▶ [EXERCISE OBJECTIVE] Leave the pictures out and return every line below exactly.

[Dataset entries]
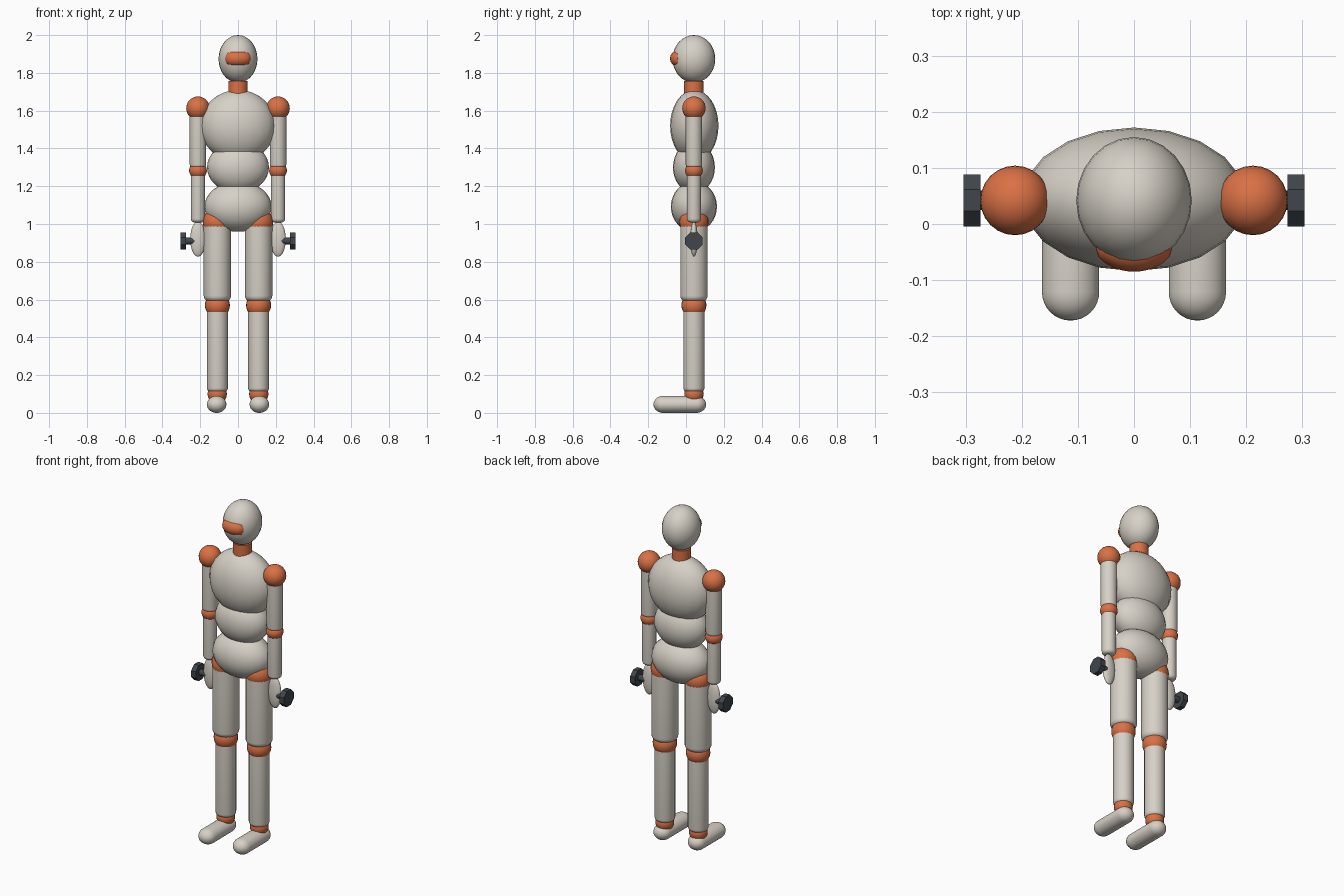
import bpy, bmesh, math
from mathutils import Matrix, Vector

if "Cube" in bpy.data.objects:
    bpy.data.objects.remove(bpy.data.objects["Cube"])

YC = 0.042  # depth of the body axis


def material(name, rgb):
    m = bpy.data.materials.new(name)
    m.diffuse_color = (*rgb, 1)
    m.use_nodes = True
    m.node_tree.nodes["Principled BSDF"].inputs["Base Color"].default_value = m.diffuse_color
    return m


SHELL = material("warm_grey", (0.68, 0.64, 0.57))
JOINT = material("orange", (0.70, 0.165, 0.06))
DARK = material("charcoal", (0.052, 0.062, 0.072))


def finish(name, bm, mat, smooth=True):
    bmesh.ops.recalc_face_normals(bm, faces=bm.faces)
    me = bpy.data.meshes.new(name)
    bm.to_mesh(me)
    bm.free()
    me.materials.append(mat)
    ob = bpy.data.objects.new(name, me)
    bpy.context.collection.objects.link(ob)
    if smooth:
        bpy.context.view_layer.objects.active = ob
        ob.select_set(True)
        bpy.ops.object.shade_smooth_by_angle(angle=math.radians(40))
        ob.select_set(False)
    return ob


def ellipsoid(name, centre, radii, mat, seg=24, rings=16):
    bm = bmesh.new()
    bmesh.ops.create_uvsphere(bm, u_segments=seg, v_segments=rings, radius=1)
    bm.transform(Matrix.Translation(centre) @ Matrix.Diagonal((*radii, 1)))
    return finish(name, bm, mat)


def lathe(name, profile, matrix, mat, seg=24, smooth=True):
    """Closed solid of revolution about local z from (radius, height) points."""
    bm = bmesh.new()
    rings = []
    for r, z in profile:
        rings.append([bm.verts.new((r * math.cos(a), r * math.sin(a), z))
                      for a in (2 * math.pi * (i + 0.5) / seg for i in range(seg))])
    for lo, hi in zip(rings, rings[1:]):
        for i in range(seg):
            j = (i + 1) % seg
            bm.faces.new((lo[i], lo[j], hi[j], hi[i]))
    bm.faces.new(rings[0][::-1])
    bm.faces.new(rings[-1])
    bm.transform(matrix)
    return finish(name, bm, mat, smooth)


def limb(name, x, r, z0, z1, rnd):
    """Upright tube with a rounded lower end and a flat top."""
    prof = []
    for i in range(6):
        a = math.pi / 2 * i / 5
        prof.append((r - rnd * (1 - math.sin(a)), z0 + rnd * (1 - math.cos(a))))
    prof.append((r, z1))
    lathe(name, prof, Matrix.Translation((x, YC, 0)), SHELL)


# Head, neck and torso
ellipsoid("head", (0, YC, 1.874), (0.103, 0.113, 0.126), SHELL)
lathe("neck", [(0.052, 1.66), (0.052, 1.757)], Matrix.Translation((0, YC, 0)), JOINT)
ellipsoid("chest", (0, YC + 0.002, 1.52), (0.2, 0.128, 0.19), SHELL, 20)
ellipsoid("waist", (0, YC, 1.30), (0.164, 0.111, 0.136), SHELL)
ellipsoid("pelvis", (0, YC, 1.092), (0.178, 0.122, 0.133), SHELL)

# Visor: a tube bent around the face
bm = bmesh.new()
previous = None
STEPS, SIDES = 14, 16
for k in range(STEPS + 1):
    t = 2 * k / STEPS - 1
    a = math.radians(43) * t
    r = 0.042 * (1 - 0.22 * abs(t) ** 8)
    mid = Vector((0.067 * math.sin(a), YC - 0.085 * math.cos(a), 1.876))
    out = Vector((math.sin(a), -math.cos(a), 0))
    ring = []
    for i in range(SIDES):
        b = 2 * math.pi * i / SIDES
        ring.append(bm.verts.new(mid + r * (math.cos(b) * out + Vector((0, 0, math.sin(b))))))
    if previous:
        for i in range(SIDES):
            j = (i + 1) % SIDES
            bm.faces.new((previous[i], previous[j], ring[j], ring[i]))
    else:
        bm.faces.new(ring[::-1])
    previous = ring
bm.faces.new(previous)
finish("visor", bm, JOINT)

for side, s in (("left", 1), ("right", -1)):
    # Arm
    ax = s * 0.212
    ellipsoid(side + "_shoulder", (ax, YC, 1.613), (0.062,) * 3, JOINT)
    limb(side + "_upper_arm", ax, 0.044, 1.295, 1.585, 0.02)
    ellipsoid(side + "_elbow", (ax, YC, 1.283), (0.047, 0.047, 0.044), JOINT)
    limb(side + "_forearm", ax, 0.038, 1.008, 1.257, 0.02)
    ellipsoid(side + "_hand", (ax, YC, 0.92), (0.041, 0.02, 0.093), SHELL)

    # Wrist knob pointing outward
    turn = Matrix.Translation((0, YC, 0.91)) @ Matrix.Rotation(s * math.pi / 2, 4, 'Y')
    lathe(side + "_knob_stem", [(0.018, 0.215), (0.018, 0.278)], turn, DARK, 12)
    lathe(side + "_knob", [(0.05, 0.274), (0.05, 0.304)], turn, DARK, 8, False)

    # Leg
    lx = s * 0.109
    ellipsoid(side + "_hip", (lx, YC, 1.01), (0.077,) * 3, JOINT)
    limb(side + "_thigh", lx, 0.073, 0.59, 1.0, 0.03)
    ellipsoid(side + "_knee", (lx, YC, 0.57), (0.066,) * 3, JOINT)
    limb(side + "_shin", lx, 0.056, 0.11, 0.535, 0.022)
    ellipsoid(side + "_ankle", (lx + s * 0.001, YC, 0.1), (0.051,) * 3, JOINT)

    # Foot: flattened capsule along the depth axis
    half, r = 0.139, 0.051
    dome = [(r * math.sin(a) + 0.0005, half - r + r * math.cos(a))
            for a in (math.pi / 2 * i / 8 for i in range(9))]
    prof = [(q, -z) for q, z in dome] + dome[::-1]
    place = (Matrix.Translation((s * 0.113, -0.033, 0.045))
             @ Matrix.Diagonal((1, 1, 0.88, 1)) @ Matrix.Rotation(math.pi / 2, 4, 'X'))
    lathe(side + "_foot", prof, place, SHELL)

▶ [WRITTEN REPLY]
import bpy, bmesh, math
from mathutils import Matrix, Vector

if "Cube" in bpy.data.objects:
    bpy.data.objects.remove(bpy.data.objects["Cube"])

YC = 0.042  # depth of the body axis


def material(name, rgb):
    m = bpy.data.materials.new(name)
    m.diffuse_color = (*rgb, 1)
    m.use_nodes = True
    m.node_tree.nodes["Principled BSDF"].inputs["Base Color"].default_value = m.diffuse_color
    return m


SHELL = material("warm_grey", (0.68, 0.64, 0.57))
JOINT = material("orange", (0.70, 0.165, 0.06))
DARK = material("charcoal", (0.052, 0.062, 0.072))


def finish(name, bm, mat, smooth=True):
    bmesh.ops.recalc_face_normals(bm, faces=bm.faces)
    me = bpy.data.meshes.new(name)
    bm.to_mesh(me)
    bm.free()
    me.materials.append(mat)
    ob = bpy.data.objects.new(name, me)
    bpy.context.collection.objects.link(ob)
    if smooth:
        bpy.context.view_layer.objects.active = ob
        ob.select_set(True)
        bpy.ops.object.shade_smooth_by_angle(angle=math.radians(40))
        ob.select_set(False)
    return ob


def ellipsoid(name, centre, radii, mat, seg=24, rings=16):
    bm = bmesh.new()
    bmesh.ops.create_uvsphere(bm, u_segments=seg, v_segments=rings, radius=1)
    bm.transform(Matrix.Translation(centre) @ Matrix.Diagonal((*radii, 1)))
    return finish(name, bm, mat)


def lathe(name, profile, matrix, mat, seg=24, smooth=True):
    """Closed solid of revolution about local z from (radius, height) points."""
    bm = bmesh.new()
    rings = []
    for r, z in profile:
        rings.append([bm.verts.new((r * math.cos(a), r * math.sin(a), z))
                      for a in (2 * math.pi * (i + 0.5) / seg for i in range(seg))])
    for lo, hi in zip(rings, rings[1:]):
        for i in range(seg):
            j = (i + 1) % seg
            bm.faces.new((lo[i], lo[j], hi[j], hi[i]))
    bm.faces.new(rings[0][::-1])
    bm.faces.new(rings[-1])
    bm.transform(matrix)
    return finish(name, bm, mat, smooth)


def limb(name, x, r, z0, z1, rnd):
    """Upright tube with a rounded lower end and a flat top."""
    prof = []
    for i in range(6):
        a = math.pi / 2 * i / 5
        prof.append((r - rnd * (1 - math.sin(a)), z0 + rnd * (1 - math.cos(a))))
    prof.append((r, z1))
    lathe(name, prof, Matrix.Translation((x, YC, 0)), SHELL)


# Head, neck and torso
ellipsoid("head", (0, YC, 1.874), (0.103, 0.113, 0.126), SHELL)
lathe("neck", [(0.052, 1.66), (0.052, 1.757)], Matrix.Translation((0, YC, 0)), JOINT)
ellipsoid("chest", (0, YC + 0.002, 1.52), (0.2, 0.128, 0.19), SHELL, 20)
ellipsoid("waist", (0, YC, 1.30), (0.164, 0.111, 0.136), SHELL)
ellipsoid("pelvis", (0, YC, 1.092), (0.178, 0.122, 0.133), SHELL)

# Visor: a tube bent around the face
bm = bmesh.new()
previous = None
STEPS, SIDES = 14, 16
for k in range(STEPS + 1):
    t = 2 * k / STEPS - 1
    a = math.radians(43) * t
    r = 0.042 * (1 - 0.22 * abs(t) ** 8)
    mid = Vector((0.067 * math.sin(a), YC - 0.085 * math.cos(a), 1.876))
    out = Vector((math.sin(a), -math.cos(a), 0))
    ring = []
    for i in range(SIDES):
        b = 2 * math.pi * i / SIDES
        ring.append(bm.verts.new(mid + r * (math.cos(b) * out + Vector((0, 0, math.sin(b))))))
    if previous:
        for i in range(SIDES):
            j = (i + 1) % SIDES
            bm.faces.new((previous[i], previous[j], ring[j], ring[i]))
    else:
        bm.faces.new(ring[::-1])
    previous = ring
bm.faces.new(previous)
finish("visor", bm, JOINT)

for side, s in (("left", 1), ("right", -1)):
    # Arm
    ax = s * 0.212
    ellipsoid(side + "_shoulder", (ax, YC, 1.613), (0.062,) * 3, JOINT)
    limb(side + "_upper_arm", ax, 0.044, 1.295, 1.585, 0.02)
    ellipsoid(side + "_elbow", (ax, YC, 1.283), (0.047, 0.047, 0.044), JOINT)
    limb(side + "_forearm", ax, 0.038, 1.008, 1.257, 0.02)
    ellipsoid(side + "_hand", (ax, YC, 0.92), (0.041, 0.02, 0.093), SHELL)

    # Wrist knob pointing outward
    turn = Matrix.Translation((0, YC, 0.91)) @ Matrix.Rotation(s * math.pi / 2, 4, 'Y')
    lathe(side + "_knob_stem", [(0.018, 0.215), (0.018, 0.278)], turn, DARK, 12)
    lathe(side + "_knob", [(0.05, 0.274), (0.05, 0.304)], turn, DARK, 8, False)

    # Leg
    lx = s * 0.109
    ellipsoid(side + "_hip", (lx, YC, 1.01), (0.077,) * 3, JOINT)
    limb(side + "_thigh", lx, 0.073, 0.59, 1.0, 0.03)
    ellipsoid(side + "_knee", (lx, YC, 0.57), (0.066,) * 3, JOINT)
    limb(side + "_shin", lx, 0.056, 0.11, 0.535, 0.022)
    ellipsoid(side + "_ankle", (lx + s * 0.001, YC, 0.1), (0.051,) * 3, JOINT)

    # Foot: flattened capsule along the depth axis
    half, r = 0.139, 0.051
    dome = [(r * math.sin(a) + 0.0005, half - r + r * math.cos(a))
            for a in (math.pi / 2 * i / 8 for i in range(9))]
    prof = [(q, -z) for q, z in dome] + dome[::-1]
    place = (Matrix.Translation((s * 0.113, -0.033, 0.045))
             @ Matrix.Diagonal((1, 1, 0.88, 1)) @ Matrix.Rotation(math.pi / 2, 4, 'X'))
    lathe(side + "_foot", prof, place, SHELL)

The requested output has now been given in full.